Why do you think COVID has hit the county so hard, specifically among Latinos?

“There's just those historical inequities in places like Santa Ana, like Anaheim, my hometown, Garden Grove, just these working class communities that have historically been ignored. Nonprofits could only do so much. At some point, you're gonna have to have these city and county governments step up to the plate, and they just waited way too late to think of coronavirus as a real thing. 

For the longest time, there was no big testing facility in Santa Ana or even a vaccine facility. This, despite the mayor and the City Council screaming and pleading with the Board of Supervisors to send one to them. Instead, Anaheim got two of them. There was a vaccine center at the Anaheim Convention Center and one right down the street at the Disneyland Resort.”

Do the demographics of the Latino population play a role?
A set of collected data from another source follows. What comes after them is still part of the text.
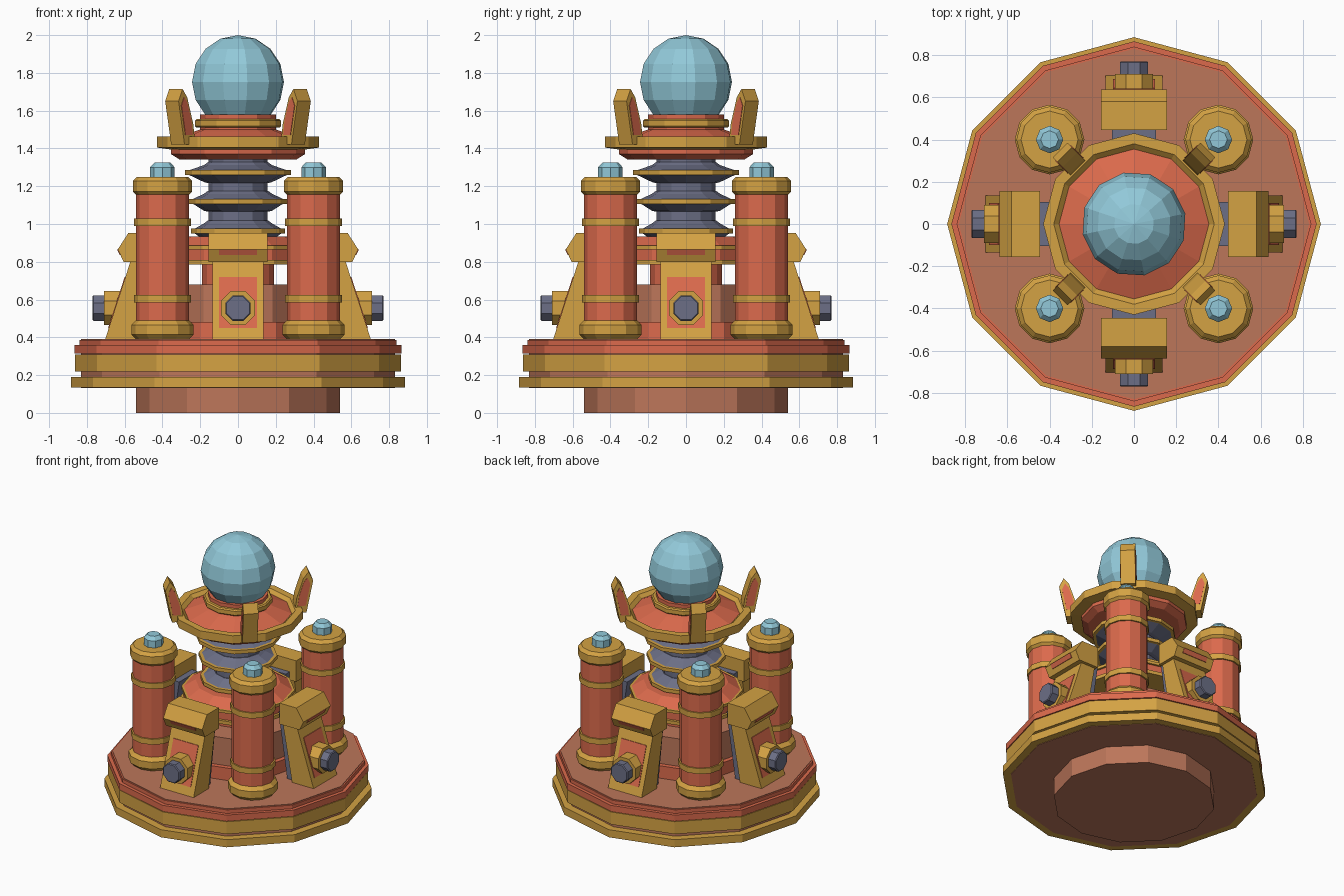
import bpy
import bmesh
import math
from mathutils import Matrix, Vector

cube = bpy.data.objects.get("Cube")
if cube:
    bpy.data.objects.remove(cube, do_unlink=True)


def linear(c):
    c /= 255
    return c / 12.92 if c <= 0.04045 else ((c + 0.055) / 1.055) ** 2.4


def material(name, rgb):
    m = bpy.data.materials.new(name)
    col = [linear(c) for c in rgb] + [1.0]
    m.diffuse_color = col
    m.use_nodes = True
    m.node_tree.nodes["Principled BSDF"].inputs["Base Color"].default_value = col
    return m


GOLD = material("gold", (212, 162, 67))
RED = material("coral red", (219, 106, 76))
COPPER = material("dull copper", (188, 118, 90))
STEEL = material("blue grey steel", (108, 111, 134))
GLASS = material("pale blue glass", (146, 201, 217))


def finish(name, bm, mat, matrix):
    bmesh.ops.recalc_face_normals(bm, faces=bm.faces[:])
    bm.transform(matrix)
    me = bpy.data.meshes.new(name)
    bm.to_mesh(me)
    bm.free()
    me.materials.append(mat)
    ob = bpy.data.objects.new(name, me)
    bpy.context.collection.objects.link(ob)
    return ob


def lathe(name, mat, profile, matrix=Matrix(), sides=12):
    """Solid of revolution from (radius, height) points, capped at both ends."""
    bm = bmesh.new()
    rings = []
    for r, z in profile:
        rings.append([bm.verts.new((r * math.cos(math.tau * i / sides),
                                    r * math.sin(math.tau * i / sides), z))
                      for i in range(sides)])
    for a, b in zip(rings, rings[1:]):
        for i in range(sides):
            j = (i + 1) % sides
            bm.faces.new((a[i], a[j], b[j], b[i]))
    bm.faces.new(rings[0])
    bm.faces.new(rings[-1])
    return finish(name, bm, mat, matrix)


def prism(name, mat, profile, half, matrix):
    """Side profile of (outward, height) points, extruded across."""
    bm = bmesh.new()
    sides = [[bm.verts.new((r, s * half, z)) for r, z in profile] for s in (-1, 1)]
    for ring in sides:
        bm.faces.new(ring)
    n = len(profile)
    for i in range(n):
        j = (i + 1) % n
        bm.faces.new((sides[0][i], sides[0][j], sides[1][j], sides[1][i]))
    return finish(name, bm, mat, matrix)


def drum(r, low, high, bevel=0.0):
    if not bevel:
        return [(r, low), (r, high)]
    return [(r - bevel, low), (r, low + bevel), (r, high - bevel), (r - bevel, high)]


# Stepped base
lathe("pedestal", COPPER, drum(0.54, 0, 0.14))
lathe("base_core", COPPER, drum(0.83, 0.132, 0.39))
lathe("base_lower_rim", GOLD, drum(0.885, 0.135, 0.19))
lathe("base_upper_rim", GOLD, drum(0.862, 0.22, 0.31))
lathe("base_red_rim", RED, [(0.865, 0.315), (0.865, 0.36), (0.84, 0.36), (0.84, 0.386)])

# Central body
lathe("body_foot", RED, drum(0.40, 0.38, 0.48))
lathe("body_drum", COPPER, drum(0.365, 0.48, 0.68))
lathe("body_neck", RED, drum(0.19, 0.68, 0.80))
lathe("body_collar", RED, [(0.34, 0.79), (0.36, 0.81), (0.36, 0.885), (0.28, 0.935)])
lathe("collar_lower_band", GOLD, drum(0.38, 0.785, 0.81))
lathe("collar_upper_band", GOLD, drum(0.375, 0.865, 0.885))

# Insulator stack
lathe("shaft", STEEL, drum(0.155, 0.92, 1.38))
for i, (z, r) in enumerate([(0.963, 0.25), (1.12, 0.26), (1.272, 0.28)]):
    lathe(f"insulator_{i}", STEEL,
          [(0.16, z - 0.055), (0.18, z - 0.05), (r - 0.02, z - 0.012),
           (r - 0.02, z + 0.012), (0.18, z + 0.04), (0.16, z + 0.055)])
    lathe(f"insulator_rim_{i}", GOLD, drum(r, z - 0.013, z + 0.013))

# Crown plate and globe
lathe("crown_underside", RED, [(0.31, 1.342), (0.355, 1.37), (0.355, 1.41)])
lathe("crown_rim", GOLD, [(0.36, 1.395), (0.43, 1.405), (0.43, 1.463),
                          (0.38, 1.463), (0.355, 1.44)])
lathe("crown_cone", RED, [(0.355, 1.44), (0.23, 1.49), (0.20, 1.50), (0.20, 1.58)])
lathe("globe_collar", GOLD, drum(0.228, 1.51, 1.555, 0.008))
bm = bmesh.new()
bmesh.ops.create_uvsphere(bm, u_segments=12, v_segments=8, radius=0.248)
finish("globe", bm, GLASS, Matrix.Translation((0, 0, 1.752)) @ Matrix.Rotation(0.2, 4, "Z"))

# Corner columns and crown prongs
prong = [(0.37, 1.42), (0.45, 1.42), (0.495, 1.65), (0.465, 1.715), (0.43, 1.67), (0.385, 1.53)]
mid = Vector((0.435, 1.58))
prong_inlay = [mid + (Vector(p) - mid) * 0.68 for p in prong]
for i in range(4):
    turn = Matrix.Rotation(math.pi / 4 + i * math.pi / 2, 4, "Z")
    place = turn @ Matrix.Translation((0.4 * math.sqrt(2), 0, 0)) @ Matrix.Rotation(math.pi / 4, 4, "Z")
    lathe(f"column_{i}", RED, drum(0.14, 0.45, 1.18), place)
    lathe(f"column_foot_{i}", GOLD, drum(0.165, 0.39, 0.49, 0.025), place)
    lathe(f"column_cap_{i}", GOLD, drum(0.157, 1.15, 1.25, 0.022), place)
    for label, z in (("lower", 0.605), ("upper", 1.01)):
        lathe(f"column_{label}_band_{i}", GOLD, drum(0.15, z - 0.02, z + 0.02), place)
    lathe(f"column_light_{i}", GLASS,
          [(0.065, 1.24), (0.065, 1.30), (0.042, 1.325)], place, 8)
    prism(f"prong_{i}", GOLD, prong, 0.05, turn)
    prism(f"prong_inlay_{i}", RED, prong_inlay, 0.053, turn)

# Side brackets with knobs


def slope(z, out=0.0):
    return (0.70 - 0.325 * (z - 0.40) + out, z)


for i in range(4):
    turn = Matrix.Rotation(i * math.pi / 2, 4, "Z")
    prism(f"bracket_{i}", GOLD, [(0.53, 0.39), slope(0.39), slope(0.83), (0.45, 0.83)], 0.135, turn)
    prism(f"bracket_spine_{i}", STEEL,
          [(0.47, 0.39), (0.55, 0.39), (0.46, 0.86), (0.40, 0.86)], 0.105, turn)
    prism(f"bracket_panel_{i}", RED,
          [slope(0.45, -0.01), slope(0.45, 0.004), slope(0.72, 0.004), slope(0.72, -0.01)], 0.10, turn)
    prism(f"bracket_head_{i}", GOLD,
          [(0.445, 0.80), (0.605, 0.80), (0.637, 0.865), (0.58, 0.953), (0.445, 0.953)], 0.157, turn)
    prism(f"bracket_slit_{i}", RED,
          [(0.61, 0.835), (0.626, 0.835), (0.641, 0.865), (0.62, 0.865)], 0.10, turn)
    axis = turn @ Matrix.Translation((0, 0, 0.555)) @ Matrix.Rotation(math.pi / 2, 4, "Y") \
        @ Matrix.Rotation(math.pi / 8, 4, "Z")
    lathe(f"knob_ring_{i}", GOLD, drum(0.098, 0.60, 0.71), axis, 8)
    lathe(f"knob_{i}", STEEL, drum(0.073, 0.62, 0.77, 0.006), axis, 8)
The population tends to be a little younger. 

“In terms of the population 65 and older, Latinos only make up about 15% of that population while making up more than a third of Orange County's population. But even the rollout itself, like you had these big vaccine centers in places like Soka University all the way down there in Aliso Viejo, places where people needed cars and also just someone to transport them. You also had the Othena app. For months, that was the only way that you could book an appointment to get a vaccine through Orange County, but it was glitchy. It wasn't even out in Spanish for the first couple of weeks or so, despite promises by the county that it was. It was just a disaster.”

Your dad had a lot of vaccine hesitancy too, and convincing him to get the shot was tough. 

“Oh, yeah, it was an ordeal. But like I talked about it, my dad eventually said yes. And I think you do have these tendencies, especially among the younger folks, with Latinos. And I've talked about this before in Santa Ana, where you had parties, you had people not wearing masks. And you could go on shaming people, but I also advocate on the smaller level, on the person to person level, trying to reason with them, with love, with care.”

What have organizers found to be the most effective way to counter that? You talked about the glitchesness of the app, and all of those things seem to have been rectified. What else can be done besides the outreach? 

“On the personal level, giving them those stories, I found that most of the people who believe COVID does not exist, did not have someone in their family or in their life who has passed away. 

Also I think it's incumbent upon county and city government to be making those resources available. I did a story for The [LA] Times, for instance, in Oxnard, where they had the two zip codes that accounted for 40% of all COVID cases in Ventura County, and just how the activists were saying something as simple as doing a pop-up testing site at a park in the middle of the barrio, that will make a huge difference. So for cities and especially the County Health Agency, the more they do that, the easier it's going to be to wrangle down this COVID, especially among Latinos, once and for all.”